In my last post, I mentioned Samuel Raynor and Co, the New York company in the 1800s that seems to be responsible for the numbering of different envelope sizes. At this time, envelope sizes had not yet been standardized among manufacturers. So if you ordered a #9 envelope from Samuel Raynor you’d get one that measured 4 x 8 ¾”. That would not necessarily be the size you got if you ordered some #9s from a different company.
In 1876, Samuel Raynor came out with chart that listed the various sizes they offered using the numbering system that has mostly carried over to what we use today. Raynor lists the #10 which he calls “Bond Size” as 4 1/8 x 9 ½. That is the only envelope size on the chart which matches what we use today. Many of the other sizes are close. The numbers 11, 12 and 14 (interesting that there wasn’t a number 13 then or now - I’m guessing it must have something to do with superstition) are all within an eighth or a quarter inch or so in both dimensions.
The “Letter Size” envelopes were small: 3-1/8 x 5-3/8 and 3-3/8 x 5-7/8. They were designed to be compatible with what was the common notepaper size of the day. As I’ve mentioned, during this period, most envelopes were made for personal use. Those were the days when most people actually wrote letters and mailed them to their friends and family. Business to business mail was not common at the time. The larger envelopes: #10 size and up; what we now refer to as letter-size envelopes are called “Official Size”. That term is still used by some companies today but rarely.
Some of the descriptions are quaint and reflect the times. The Number 3 envelope measuring 2- 5/8 x 4 ¾ was called “Ladies’ Note Size”. Presumably the ladies of the day used smaller notes. Such a description today would most likely cause protests. The Number 2 envelope, measuring slightly smaller than the Ladies Note at 2 ½ x 4 ¼ was called “Billet-Doux Size”. The French phrase for “love letter” must have been in common use at the time for a company to use it like that.
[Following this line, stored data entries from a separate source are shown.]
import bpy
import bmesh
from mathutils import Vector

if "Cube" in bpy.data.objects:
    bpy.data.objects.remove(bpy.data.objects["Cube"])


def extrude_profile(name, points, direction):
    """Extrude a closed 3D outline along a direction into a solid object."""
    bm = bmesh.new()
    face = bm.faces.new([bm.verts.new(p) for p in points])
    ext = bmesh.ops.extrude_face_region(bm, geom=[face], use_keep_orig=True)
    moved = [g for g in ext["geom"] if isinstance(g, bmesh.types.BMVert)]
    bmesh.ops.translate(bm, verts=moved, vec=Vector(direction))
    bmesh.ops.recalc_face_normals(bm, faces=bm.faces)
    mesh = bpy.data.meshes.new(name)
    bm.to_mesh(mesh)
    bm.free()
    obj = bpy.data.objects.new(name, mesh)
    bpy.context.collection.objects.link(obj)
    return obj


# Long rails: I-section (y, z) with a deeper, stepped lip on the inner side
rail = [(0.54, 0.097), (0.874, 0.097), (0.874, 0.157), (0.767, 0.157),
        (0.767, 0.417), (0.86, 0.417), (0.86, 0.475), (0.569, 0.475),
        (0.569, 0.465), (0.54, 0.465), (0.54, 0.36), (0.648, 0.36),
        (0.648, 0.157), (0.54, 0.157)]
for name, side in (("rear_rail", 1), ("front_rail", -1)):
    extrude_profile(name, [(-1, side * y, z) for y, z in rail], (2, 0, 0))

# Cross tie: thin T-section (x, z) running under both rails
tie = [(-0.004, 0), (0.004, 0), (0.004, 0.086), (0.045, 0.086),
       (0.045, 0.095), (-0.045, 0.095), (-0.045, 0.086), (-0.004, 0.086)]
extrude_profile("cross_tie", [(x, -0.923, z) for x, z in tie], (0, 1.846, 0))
Wonder what the French for “love text” would be? Doesn’t have quite the same ring does it? There were three different sizes; small, medium and large of “Drug” envelopes. They were all very small, the smallest measuring 1-3/8 x 2 ¾ . Drug envelopes are still available today but they tend to be larger; around 2 ¼ x 3 ½. Not sure what that says about us: do we take more prescription drugs these days or are the pills just bigger?
Envelopes in those days were used as packaging for a variety of products such as combs and toothbrushes. I can hear many envelope manufacturers emitting a nostalgic sigh. Sometimes the “good ol’ days” were better.